Medical-Psychiatric Conditions: Treatment Management

Certain medical conditions may cause psychiatric disorders. Others may complicate the treatment of psychiatric conditions, or their treatment may be complicated by the psychiatric treatment provided. Providing holistic solutions that account for any and all psychiatric and medical conditions a patient has is key to successfully treating the patient.

Medical Conditions That Affect Psychiatric Treatment and Vice Versa

Medical conditions that may cause psychiatric symptoms or complicate or be complicated by psychiatric treatment include the following:

  • Anemia and other blood disorders
  • Brain tumors and other central nervous system (CNS) conditions
  • Cancer
  • Cirrhosis and other liver conditions
  • Endocrine dysfunction, such as hypothyroidism and hormone imbalances
  • Gastrointestinal (GI) dysfunction
  • Kidney disease
  • Lupus and other rheumatological disorders (illnesses that affect the body’s connective tissues)
  • Parkinson’s disease
  • Seizure disorders

Treating Medical-Psychiatric Conditions

Treating medical conditions associated with psychiatric conditions requires an awareness of the possible connections between illnesses and knowledge of how various conditions and the medications used to treat those conditions may interact. Effective treatment often requires collaboration among medical professionals—typically, the patient’s primary care physician, psychiatrist, and one or more specialists, such as an internist, gastroenterologist, endocrinologist, rheumatologist, or oncologist.

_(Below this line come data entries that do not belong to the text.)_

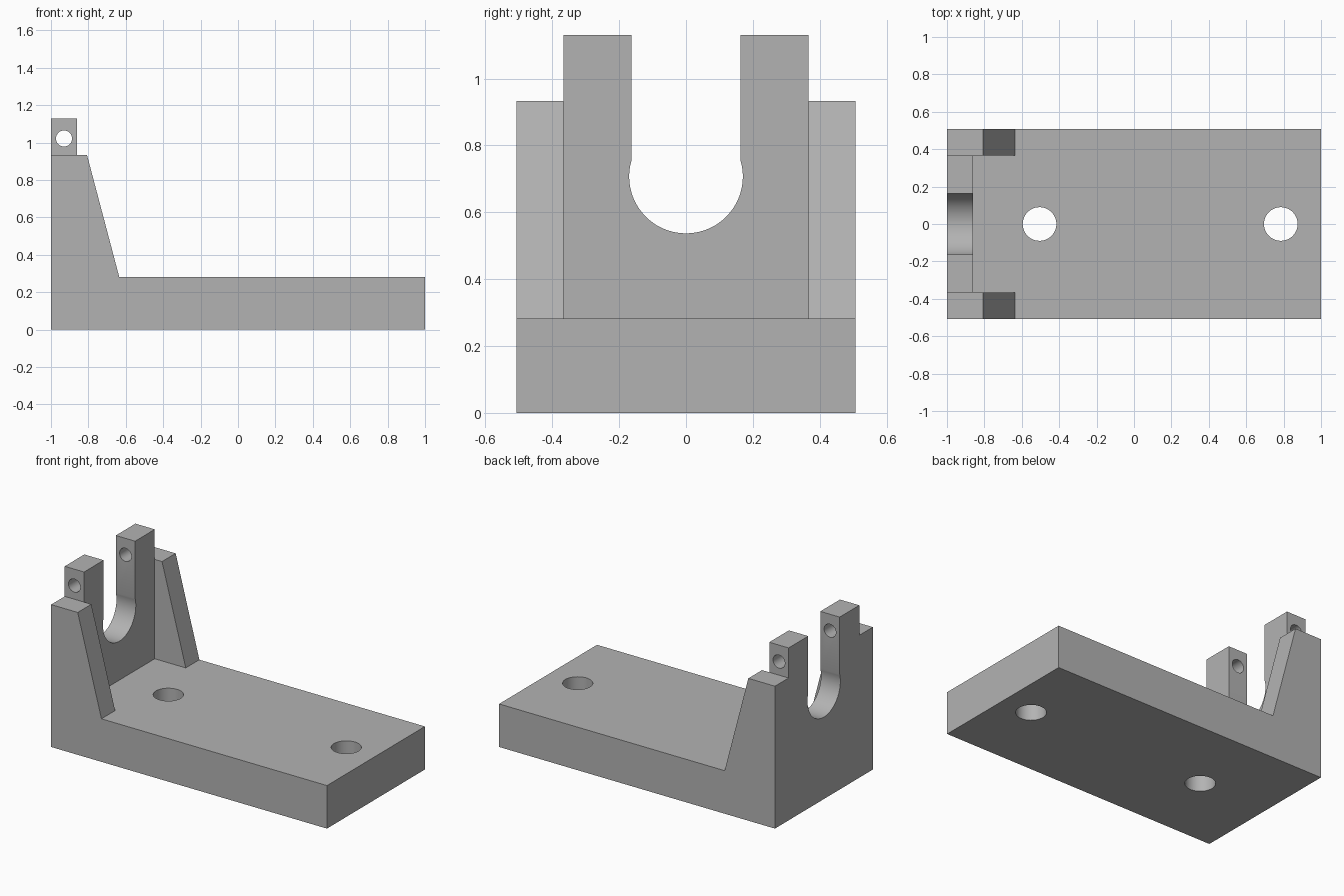
import bpy, bmesh, math
from mathutils import Vector

cube = bpy.data.objects.get("Cube")
if cube:
    bpy.data.objects.remove(cube, do_unlink=True)

grey = bpy.data.materials.new("plain grey")
grey.use_nodes = True
colour = (0.45, 0.45, 0.45, 1)
grey.diffuse_color = colour
grey.node_tree.nodes["Principled BSDF"].inputs["Base Color"].default_value = colour

BASE_TOP, HALF_W, WALL_W = 0.282, 0.507, 0.366
WALL_X, EAR_TOP = -0.86, 1.13


def prism(name, points, depth):
    """Extrude a closed 3D outline along the depth vector."""
    bm = bmesh.new()
    face = bm.faces.new([bm.verts.new(p) for p in points])
    moved = bmesh.ops.extrude_face_region(bm, geom=[face])["geom"]
    bmesh.ops.translate(bm, vec=Vector(depth),
                        verts=[v for v in moved if isinstance(v, bmesh.types.BMVert)])
    if face.is_valid and not any(len(e.link_faces) == 2 for e in face.edges):
        bm.faces.remove(face)
    bmesh.ops.recalc_face_normals(bm, faces=bm.faces)
    mesh = bpy.data.meshes.new(name)
    bm.to_mesh(mesh)
    bm.free()
    mesh.materials.append(grey)
    obj = bpy.data.objects.new(name, mesh)
    bpy.context.collection.objects.link(obj)
    return obj


def arc(radius, start, end, steps):
    return [(radius * math.cos(start + (end - start) * i / steps),
             radius * math.sin(start + (end - start) * i / steps)) for i in range(steps + 1)]


def combine(target, tool, operation):
    mod = target.modifiers.new("join", "BOOLEAN")
    mod.operation, mod.solver, mod.object = operation, "EXACT", tool
    bpy.context.view_layer.objects.active = target
    bpy.ops.object.modifier_apply(modifier=mod.name)
    bpy.data.objects.remove(tool, do_unlink=True)


# Base plate
bracket = prism("bracket", [(-1, -HALF_W, 0), (1, -HALF_W, 0), (1, HALF_W, 0), (-1, HALF_W, 0)],
                (0, 0, BASE_TOP))

# Upright wall with two ears around a keyhole slot
slot_half, radius, centre_z = 0.163, 0.17, 0.707
lip = math.acos(slot_half / radius)
slot = [(y, z + centre_z) for y, z in arc(radius, lip, -math.pi - lip, 48)]
outline = ([(-WALL_W, 0), (WALL_W, 0), (WALL_W, EAR_TOP), (slot_half, EAR_TOP)]
           + slot + [(-slot_half, EAR_TOP), (-WALL_W, EAR_TOP)])
wall = prism("upright_wall", [(-1, y, z) for y, z in outline], (WALL_X + 1, 0, 0))
combine(bracket, wall, "UNION")

# Sloped side gussets
profile = [(-1, 0), (-0.635, 0), (-0.635, BASE_TOP), (-0.807, 0.933), (-1, 0.933)]
for side in (-1, 1):
    gusset = prism("gusset", [(x, side * WALL_W, z) for x, z in profile],
                   (0, side * (HALF_W - WALL_W), 0))
    combine(bracket, gusset, "UNION")

# Mounting holes through the base
for x in (-0.505, 0.785):
    ring = arc(0.09, 0, math.tau, 48)[:-1]
    drill = prism("base_drill", [(x + a, b, -0.1) for a, b in ring], (0, 0, 0.5))
    combine(bracket, drill, "DIFFERENCE")

# Cross-pin hole through both ears
ring = arc(0.043, 0, math.tau, 32)[:-1]
drill = prism("pin_drill", [(a - 0.93, -0.6, b + 1.022) for a, b in ring], (0, 1.2, 0))
combine(bracket, drill, "DIFFERENCE")

# Smooth curved walls, crisp edges
bpy.ops.object.select_all(action="DESELECT")
bracket.select_set(True)
bpy.context.view_layer.objects.active = bracket
bpy.ops.object.shade_smooth_by_angle(angle=math.radians(15))
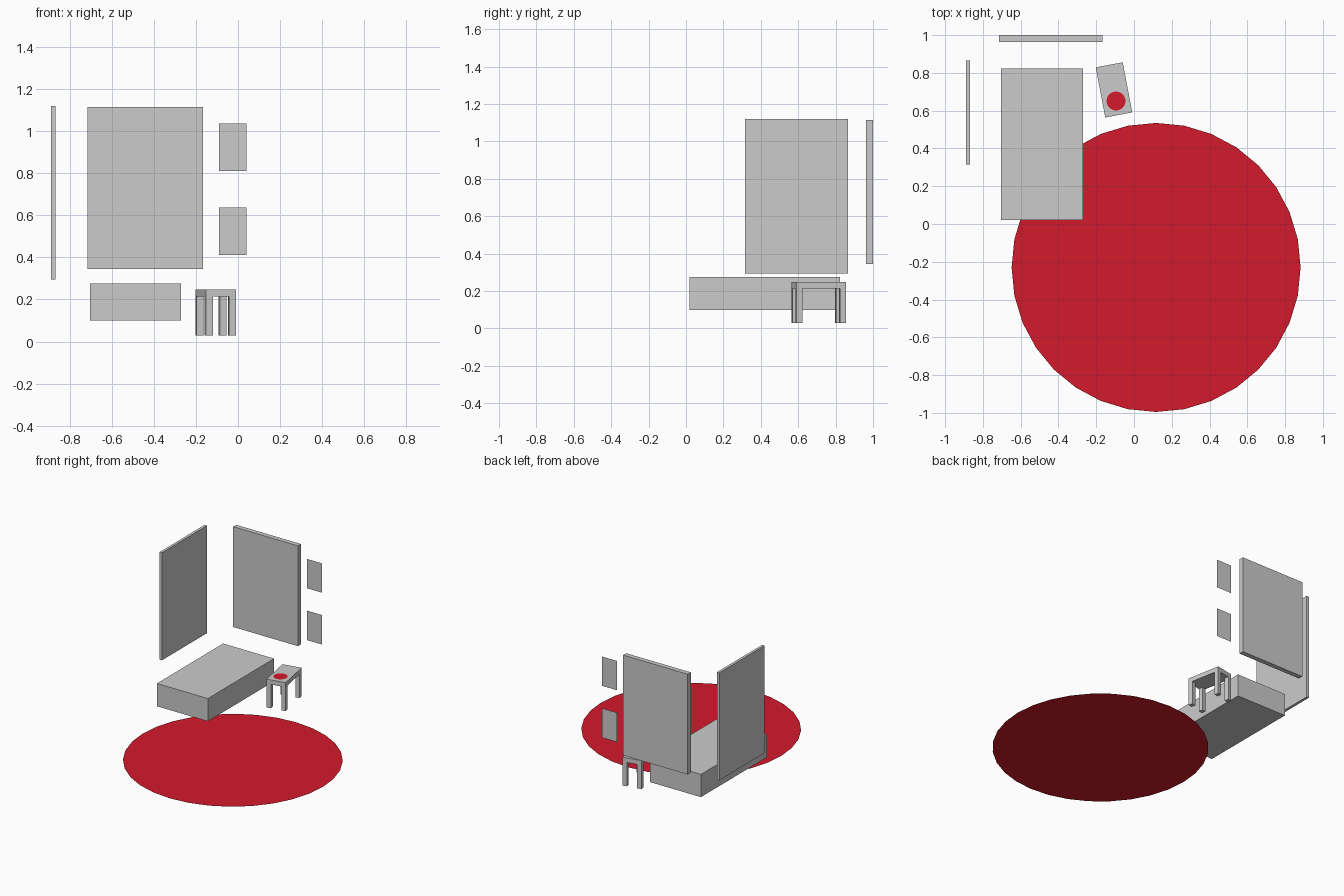
import bpy, math
from mathutils import Matrix, Vector

if "Cube" in bpy.data.objects:
    bpy.data.objects.remove(bpy.data.objects["Cube"])

red = bpy.data.materials.new("red")
red.diffuse_color = (0.65, 0.01, 0.025, 1)
red.use_nodes = True
red.node_tree.nodes["Principled BSDF"].inputs["Base Color"].default_value = red.diffuse_color


def mesh_obj(name, verts, faces, mat=None):
    me = bpy.data.meshes.new(name)
    me.from_pydata(verts, [], faces)
    me.update()
    ob = bpy.data.objects.new(name, me)
    bpy.context.collection.objects.link(ob)
    if mat:
        me.materials.append(mat)
    return ob


def box(name, x, y, z):
    """Box from (min, max) pairs."""
    v = [(a, b, c) for a in x for b in y for c in z]
    f = [(0, 1, 3, 2), (4, 6, 7, 5), (0, 4, 5, 1),
         (2, 3, 7, 6), (0, 2, 6, 4), (1, 5, 7, 3)]
    return mesh_obj(name, v, f)


def disc(name, x, y, z, r, n=32):
    v = [(x + r * math.cos(2 * math.pi * i / n),
          y + r * math.sin(2 * math.pi * i / n), z) for i in range(n)]
    return mesh_obj(name, v, [tuple(range(n))], red)


# Round rug
disc("rug", 0.117, -0.23, 0.0, 0.765)

# Bed block
box("bed", (-0.703, -0.27), (0.02, 0.823), (0.10, 0.275))

# Wall panels behind and beside the bed
box("back_panel", (-0.715, -0.166), (0.963, 1.0), (0.345, 1.115))
box("side_panel", (-0.889, -0.868), (0.316, 0.865), (0.295, 1.12))

# Two flat pictures beside the back panel
for name, z0, z1 in (("lower_picture", 0.412, 0.638), ("upper_picture", 0.81, 1.035)):
    mesh_obj(name, [(-0.09, 0.963, z0), (0.04, 0.963, z0),
                    (0.04, 0.963, z1), (-0.09, 0.963, z1)], [(0, 1, 2, 3)])

# Bedside table, turned slightly
W, L, T = 0.0727, 0.135, 0.033
parts = [box("table_top", (-W, W), (-L, L), (0.213, 0.248))]
for sx in (-1, 1):
    for sy in (-1, 1):
        parts.append(box("table_leg",
                         sorted((sx * W, sx * (W - T))),
                         sorted((sy * L, sy * (L - T))), (0.03, 0.213)))
for p in parts:
    p.matrix_world = Matrix.Translation(Vector((-0.106, 0.71, 0))) @ \
        Matrix.Rotation(math.radians(10.7), 4, 'Z')

# Round mat on the table
disc("table_mat", -0.095, 0.651, 0.251, 0.05)
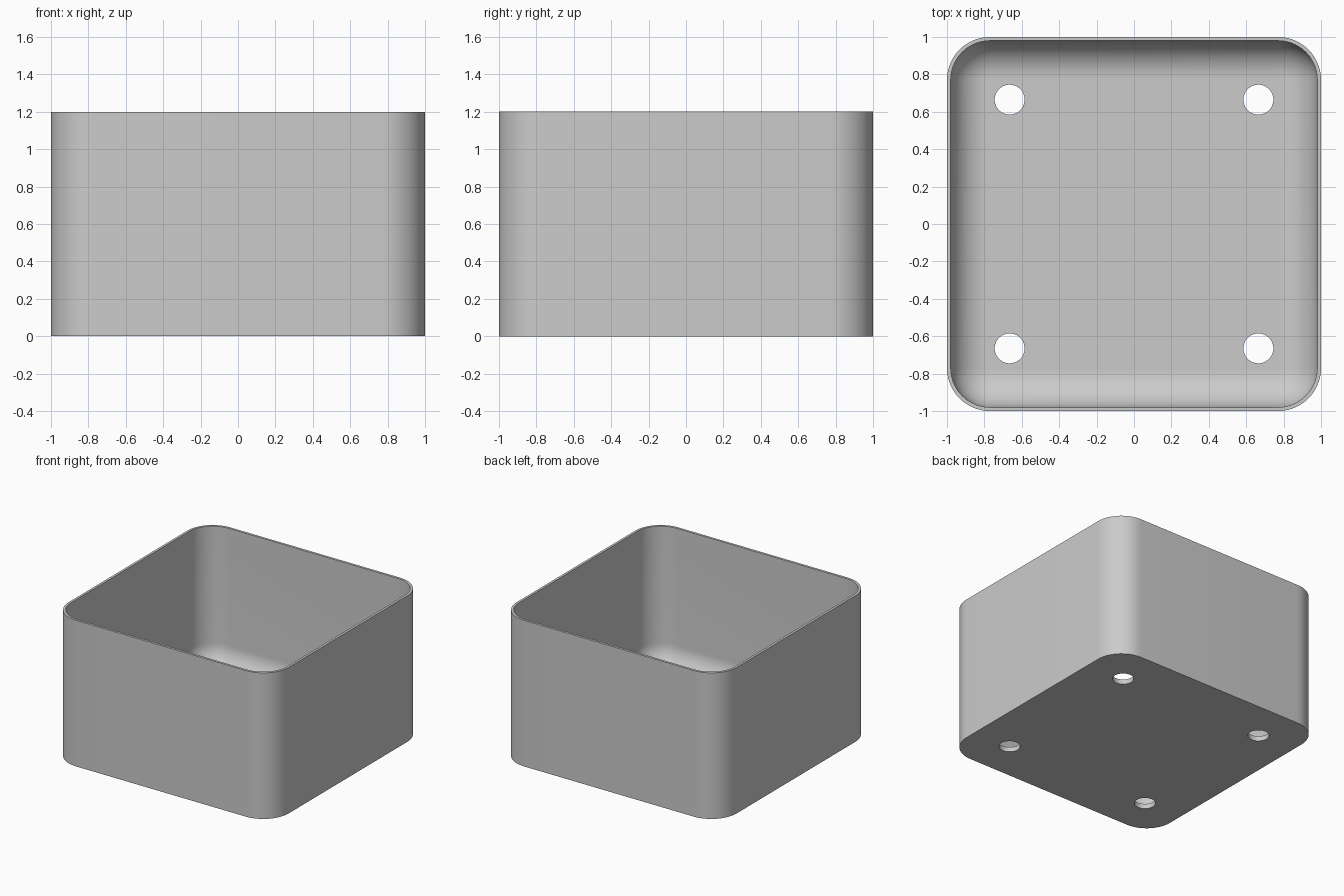
import bpy
import bmesh
from math import sin, cos, pi, radians

cube = bpy.data.objects.get("Cube")
if cube:
    bpy.data.objects.remove(cube, do_unlink=True)

HALF, HEIGHT, CORNER = 1.0, 1.2, 0.23
WALL, FLOOR, FILLET = 0.02, 0.04, 0.2
HOLE_POS, HOLE_RADIUS = 0.665, 0.08
STEPS = 14

grey = bpy.data.materials.new("plain grey")
grey.use_nodes = True
colour = (0.6, 0.6, 0.6, 1)
grey.diffuse_color = colour
grey.node_tree.nodes["Principled BSDF"].inputs["Base Color"].default_value = colour


def rounded_square(bm, inset, z):
    """Ring of vertices around a rounded square, inset from the outside."""
    radius = CORNER - inset
    centre = HALF - CORNER
    ring = []
    for quarter, (sx, sy) in enumerate(((1, 1), (-1, 1), (-1, -1), (1, -1))):
        for i in range(STEPS + 1):
            a = (quarter + i / STEPS) * pi / 2
            ring.append(bm.verts.new((sx * centre + radius * cos(a),
                                      sy * centre + radius * sin(a), z)))
    return ring


# Wall section: outside, rim, inside, rounded transition, flat floor border
section = [(0, 0), (0, HEIGHT), (WALL, HEIGHT)]
for i in range(STEPS + 1):
    a = i / STEPS * pi / 2
    section.append((WALL + FILLET * (1 - cos(a)), FLOOR + FILLET * (1 - sin(a))))
section.append((CORNER - 0.004, FLOOR))

# Tray body
bm = bmesh.new()
rings = [rounded_square(bm, inset, z) for inset, z in section]
for low, high in zip(rings, rings[1:]):
    for i in range(len(low)):
        j = (i + 1) % len(low)
        bm.faces.new((low[i], low[j], high[j], high[i]))
bm.faces.new(rings[0][::-1])
bm.faces.new(rings[-1])
bmesh.ops.recalc_face_normals(bm, faces=bm.faces)
mesh = bpy.data.meshes.new("planter_box")
bm.to_mesh(mesh)
bm.free()
mesh.materials.append(grey)
box = bpy.data.objects.new("open_box", mesh)
bpy.context.collection.objects.link(box)

# Four round holes through the floor
for sx in (-1, 1):
    for sy in (-1, 1):
        bpy.ops.mesh.primitive_cylinder_add(
            vertices=48, radius=HOLE_RADIUS, depth=0.3,
            location=(sx * HOLE_POS, sy * HOLE_POS, 0))
        cutter = bpy.context.object
        cutter.name = "hole_cutter"
        cutter.hide_render = True
        cutter.data.materials.append(grey)
        cut = box.modifiers.new("floor_hole", "BOOLEAN")
        cut.operation = "DIFFERENCE"
        cut.solver = "EXACT"
        cut.object = cutter
        bpy.context.view_layer.objects.active = box
        bpy.ops.object.modifier_apply(modifier=cut.name)
        bpy.data.objects.remove(cutter, do_unlink=True)

# Smooth the rounded corners, keep the rim and holes crisp
bpy.ops.object.select_all(action="DESELECT")
box.select_set(True)
bpy.context.view_layer.objects.active = box
bpy.ops.object.shade_smooth_by_angle(angle=radians(30))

If you or a loved one is struggling with a number of overlapping health conditions, having a doctor who can break down the silos and ensure continuity of care is very helpful. Otherwise, there is an increased risk of receiving medications and other treatments for one condition that may be contraindicated for another condition and a greater risk of potentially dangerous drug interactions.